I want to you impress upon you the severity of what is happening here without sensationalizing the violence – and at the same time, speak to the hope that still lives in the hearts of Congolese women. I want you to know that while there are incredible atrocities committed against women, the majority of Congolese men are wonderful human beings. And even though so much attention is given to the women, the men are suffering too – when they are kidnapped by militias, or sexually violated, or killed protecting their families, or rendered helpless by perpetrators while they watch the abuse of their wives and daughters. And I want you to know that Congo is more than rape, war, corruption and danger around every corner. There is a rich culture that persists despite it all, and the country itself has a stunning beauty.
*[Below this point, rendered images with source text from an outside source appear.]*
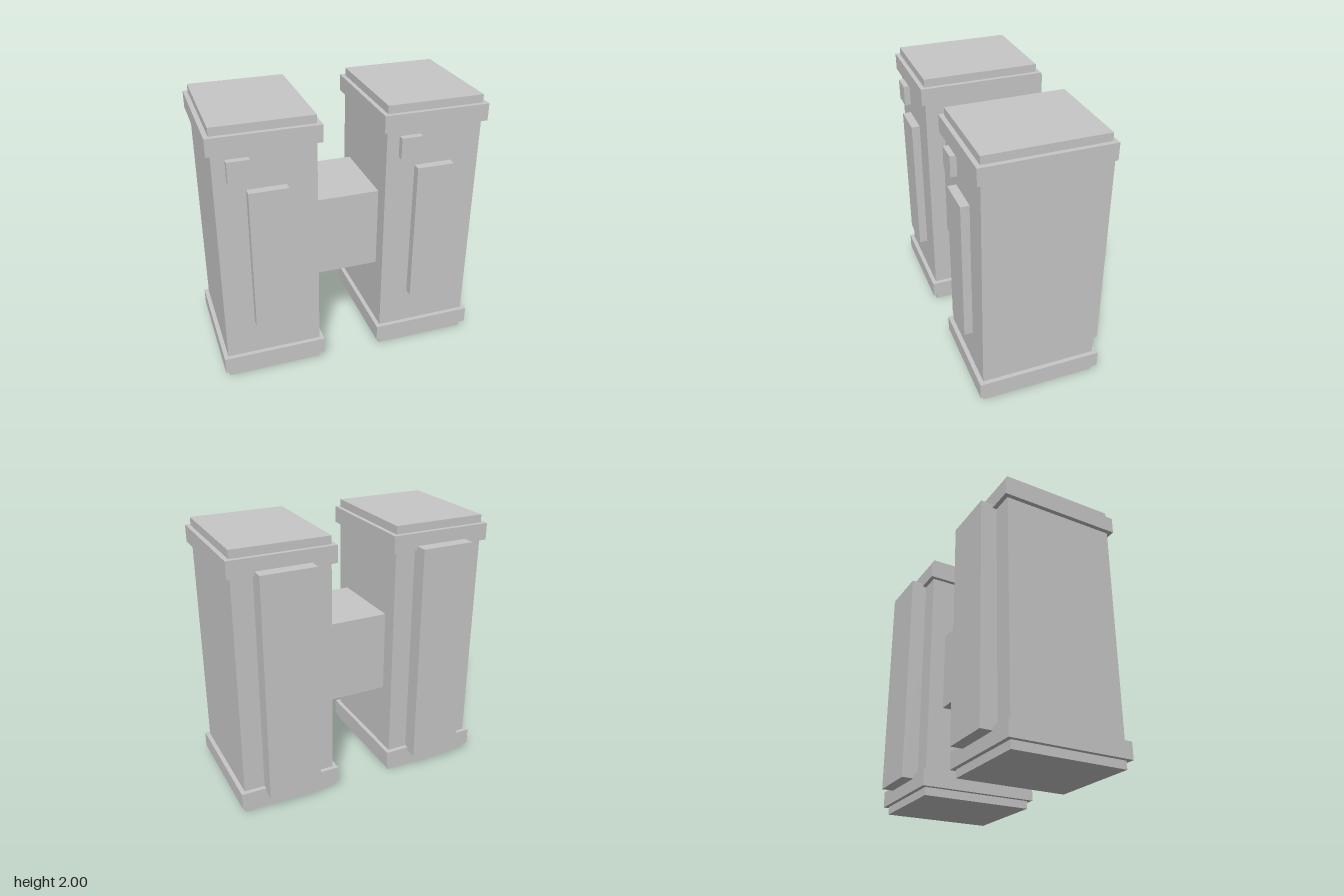
import * as THREE from 'three';

const gray = new THREE.MeshStandardMaterial({ color: 0xc7c7c7 });
gray.name = 'lightGray';

// Box given by its extents along each axis
function box(name, [x0, x1], [y0, y1], [z0, z1]) {
  const mesh = new THREE.Mesh(new THREE.BoxGeometry(x1 - x0, y1 - y0, z1 - z0), gray);
  mesh.name = name;
  mesh.position.set((x0 + x1) / 2, (y0 + y1) / 2, (z0 + z1) / 2);
  return mesh;
}

// One tower, built around its own x = 0
function tower(name, x) {
  const group = new THREE.Group();
  group.name = name;
  group.position.x = x;
  group.add(
    box('towerBody', [-0.353, 0.353], [0, 2], [-0.4, 0.46]),
    box('lowerBand', [-0.385, 0.385], [0.06, 0.184], [-0.432, 0.492]),
    box('upperBand', [-0.385, 0.385], [1.817, 1.941], [-0.432, 0.492]),
    box('frontPanel', [-0.138, 0.138], [0.462, 1.538], [0.4, 0.523]),
    box('frontButton', [-0.262, -0.108], [1.617, 1.771], [0.4, 0.507]),
    box('backPanel', [-0.2, 0.2], [0.155, 1.847], [-0.523, -0.35]),
  );
  return group;
}

export function createModel() {
  const model = new THREE.Group();
  model.name = 'twinTowers';
  model.add(
    tower('rightTower', -0.6),
    tower('leftTower', 0.6),
    // Block joining the towers
    box('connectingBridge', [-0.3, 0.3], [0.693, 1.307], [-0.28, 0.338]),
  );
  return model;
}
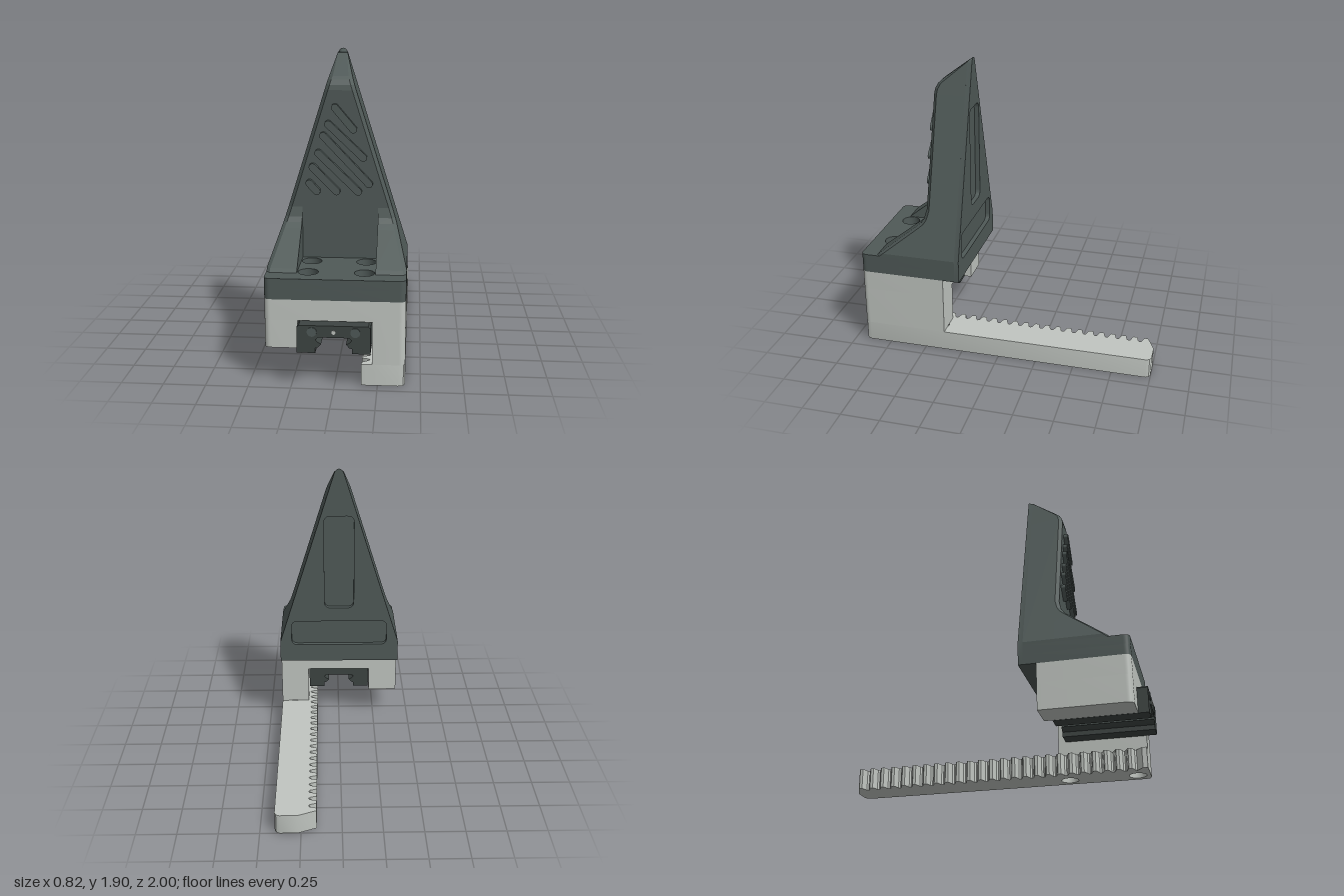
import * as THREE from 'three';
import { toCreasedNormals } from 'three/addons/utils/BufferGeometryUtils.js';

const dark = new THREE.MeshStandardMaterial({ color: 0x4f5957 });
const black = new THREE.MeshStandardMaterial({ color: 0x3d4442 });
const light = new THREE.MeshStandardMaterial({ color: 0xc0c5c0 });

const poly = (pts) => new THREE.Shape(pts.map(([a, b]) => new THREE.Vector2(a, b)));
const circle = (x, y, r) => new THREE.Path().absarc(x, y, r, 0, Math.PI * 2, true);

function extrude(shape, depth) {
  const g = new THREE.ExtrudeGeometry(shape, { depth, bevelEnabled: false, curveSegments: 10 });
  return toCreasedNormals(g, 0.6);
}

// Extrude an (x, z) outline upward from y0 to y1
const plan = (shape, y0, y1) => extrude(shape, y1 - y0).rotateX(Math.PI / 2).translate(0, y1, 0);

// Extrude an (x, y) outline from z0 to z1
const front = (shape, z0, z1) => extrude(shape, z1 - z0).translate(0, 0, z0);

// Rectangle with a radius for each corner: low-left, low-right, high-right, high-left
function rect(x0, x1, y0, y1, [a, b, c, d], Type = THREE.Shape) {
  const s = new Type();
  s.moveTo(x0 + a, y0).lineTo(x1 - b, y0);
  s.quadraticCurveTo(x1, y0, x1, y0 + b).lineTo(x1, y1 - c);
  s.quadraticCurveTo(x1, y1, x1 - c, y1).lineTo(x0 + d, y1);
  s.quadraticCurveTo(x0, y1, x0, y1 - d).lineTo(x0, y0 + a);
  s.quadraticCurveTo(x0, y0, x0 + a, y0);
  return s;
}

// Closed flat-faced solid through convex [x, y, z] rings, bottom to top
function loft(rings) {
  const v = [];
  const n = rings[0].length;
  const tri = (...p) => p.forEach((q) => v.push(...q));
  for (let i = 0; i + 1 < rings.length; i++) {
    for (let j = 0; j < n; j++) {
      const k = (j + 1) % n, lo = rings[i], hi = rings[i + 1];
      tri(lo[j], lo[k], hi[k]);
      tri(lo[j], hi[k], hi[j]);
    }
  }
  const top = rings[rings.length - 1], bottom = rings[0];
  for (let j = 1; j + 1 < n; j++) {
    tri(top[0], top[j], top[j + 1]);
    tri(bottom[0], bottom[j + 1], bottom[j]);
  }
  const g = new THREE.BufferGeometry();
  g.setAttribute('position', new THREE.Float32BufferAttribute(v, 3));
  g.computeVertexNormals();
  return g;
}

export function createModel() {
  const model = new THREE.Group();
  const add = (name, geometry, material) => {
    const m = new THREE.Mesh(geometry, material);
    m.name = name;
    model.add(m);
    return m;
  };

  // Lower bracket: slab, side wall and the leg that carries the rack
  const R = 0.04;
  add('bracketTop', plan(rect(-0.41, 0.41, 0.37, 0.93, [0, 0, R, R]), 0.39, 0.515), light);
  add('bracketWall', plan(rect(-0.41, -0.215, 0.37, 0.93, [0, 0, 0, R]), 0.22, 0.39), light);
  add('bracketLeg', plan(rect(0.218, 0.41, 0.37, 0.93, [0, 0, R, 0]), 0.13, 0.39), light);

  // Toothed rack with two screw holes in the underside
  const pitch = 0.0735;
  const outline = [[0.155, 0.93], [0.155, 0.9]];
  for (let i = 24; i >= 0; i--) {
    const z = -0.94 + i * pitch;
    outline.push([0.205, z + 0.037], [0.198, z + 0.026], [0.16, z + 0.015], [0.155, z + 0.009],
      [0.155, z - 0.009], [0.16, z - 0.015]);
    if (i) outline.push([0.198, z - 0.026]);
  }
  outline.push([0.27, -1], [0.38, -1], [0.4, -0.99], [0.41, -0.97], [0.41, 0.89], [0.4, 0.92], [0.37, 0.93]);
  const rack = poly(outline);
  rack.holes.push(circle(0.32, 0.85, 0.055), circle(0.32, 0.42, 0.055));
  add('rack', plan(rack, 0, 0.13), light);

  // Rail carriage in the slot
  const half = [[0.09, 0.315], [0.105, 0.3], [0.095, 0.288], [0.072, 0.275], [0.09, 0.255],
    [0.105, 0.25], [0.105, 0.22], [0.212, 0.22], [0.212, 0.375], [0.2, 0.386]];
  const mirrored = half.map(([x, y]) => [-x, y]).reverse();
  add('railCarriage', front(poly([...half, ...mirrored]), 0.42, 0.995), black);
  for (const [x, r, mat] of [[-0.125, 0.028, dark], [0.125, 0.028, dark], [0, 0.012, light]]) {
    const pin = new THREE.CylinderGeometry(r, r, 0.02, 20).rotateX(Math.PI / 2);
    add('carriagePin', pin.translate(x, 0.348, 0.99), mat);
  }

  // Base plate with counterbored screw holes
  for (const [y0, y1, r] of [[0.515, 0.58, 0.035], [0.58, 0.64, 0.06]]) {
    const s = rect(-0.41, 0.41, 0.29, 0.93, [0, 0, R, R]);
    for (const x of [-0.165, 0.165]) for (const z of [0.575, 0.79]) s.holes.push(circle(x, z, r));
    add('basePlate', plan(s, y0, y1), dark);
  }

  // Tower body, tapering upward with chamfered front edges
  const width = (y) => Math.min(0.41, 0.41 - (y - 0.66) * 0.3128);
  const back = 0.29;
  const body = [[0.64, 0.5], [0.66, 0.5], [1.67, 0.5], [1.7, 0.495], [1.73, 0.48], [1.75, 0.46], [1.874, 0.295]];
  add('towerBody', loft(body.map(([y, z]) => {
    const w = width(y), c = Math.min(0.022, w * 0.6, (z - back) * 0.8);
    return [[w, y, back], [-w, y, back], [-w, y, z - c], [-w + c, y, z], [w - c, y, z], [w, y, z - c]];
  })), dark);

  // Side ribs sweeping from the base into the tower
  const rib = [[0.64, 0.82], [0.66, 0.797], [0.84, 0.57], [0.87, 0.535], [0.9, 0.515], [0.96, 0.5]];
  for (const s of [1, -1]) {
    add('sideRib', loft(rib.map(([y, z]) => {
      const w = width(y), c = 0.022;
      const ring = [[w, y, back], [0.23, y, back], [0.23, y, z], [w - c, y, z], [w, y, z - c]];
      const side = ring.map(([x, h, d]) => [s * x, h, d]);
      return s > 0 ? side : side.reverse();
    })), dark);
  }

  // Rear panel with two recessed pockets and a rounded tip
  const panel = new THREE.Shape();
  panel.moveTo(-0.41, 0.515).lineTo(0.41, 0.515).lineTo(0.41, 0.66).lineTo(0.032, 1.868);
  panel.quadraticCurveTo(0.02, 1.9, 0, 1.9).quadraticCurveTo(-0.02, 1.9, -0.032, 1.868);
  panel.lineTo(-0.41, 0.66);
  const r = [0.045, 0.045, 0.045, 0.045];
  panel.holes.push(rect(-0.1, 0.1, 0.92, 1.58, r, THREE.Path), rect(-0.33, 0.33, 0.64, 0.82, r, THREE.Path));
  const panelGeo = front(panel, 0.26, back);
  const p = panelGeo.attributes.position;
  for (let i = 0; i < p.count; i++) {
    if (p.getZ(i) > 0.28) p.setY(i, Math.min(p.getY(i), 1.878));
  }
  add('rearPanel', panelGeo, dark);

  // Raised diagonal grip bars on the front face
  const bars = [[-0.185, 1.11, -0.14, 1.062], [-0.165, 1.21, -0.02, 1.062], [-0.13, 1.295, 0.11, 1.062],
    [-0.1, 1.4, 0.175, 1.11], [-0.07, 1.47, 0.14, 1.27], [-0.03, 1.57, 0.08, 1.44]];
  for (const [x0, y0, x1, y1] of bars) {
    const len = Math.hypot(x1 - x0, y1 - y0), a = Math.atan2(y1 - y0, x1 - x0), h = 0.022;
    const s = new THREE.Shape();
    s.absarc(0, 0, h, Math.PI / 2, Math.PI * 1.5).absarc(len, 0, h, -Math.PI / 2, Math.PI / 2);
    add('gripBar', front(s, 0, 0.04).rotateZ(a).translate(x0, y0, 0.488), dark);
  }
  return model;
}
It is unfortunate that what is right and good about Congo is unknown to most of us in the West. And so, it is in this conflicted space that I share with you one young woman’s story.
Mateso (not her real name), 13 years old, was walking to the market to sell cassava when she stumbled into an ambush and was kidnapped by the FDLR. She was taken to the bush and kept for one year as a slave during which time she was repeatedly raped and became pregnant. She spoke of a mass grave and her disbelief that she, too, was not killed, considering she was “no better” than those who had died. Because of difficulties with labor and delivery, the soldiers used a knife to increase the size of the vaginal opening. The baby was stillborn. Mateso was then locked in a room for days during which time she was forced to drink the urine of the soldiers and flies began to swarm around her injuries. Because she was so severely wounded, the soldiers never suspected that she might escape. But she found the strength to flee and managed to walk for three nights, hiding during the day. Eventually, she found help and was taken to Panzi. Mateso is 15 now, having lived at Panzi for two years. She suffers from a fistula and despite multiple surgeries, she continues to leak urine. She has family but they live far away so she stays on with the hope that the next surgery will be successful and that she can one day return to her village.
Mateso’s smile is broad and bright, set off by the brilliant blue African print dress she wore the day we met. She approached me with determination as I visited with other women in the hospital courtyard. I was struck by her assuredness and caught off guard when she launched into her story. When I asked her why she felt it was important to share this with me, she said, “I tell you my story because so many people don’t know! I want you to tell others.” Yes, Mateso. Others will know, I promise, and you will not be forgotten.
Lee Ann De Reus is the 2009 recipient of the Carl Wilkens Fellowship, given by Genocide Intervention Network, and an associate professor of Human Development & Family Studies and Women’s Studies at Penn State Altoona. She is currently in Bukavu, South Kivu in the Democratic Republic of Congo, where she is conducting interviews with survivors of sexual violence. This is the second in a series of posts.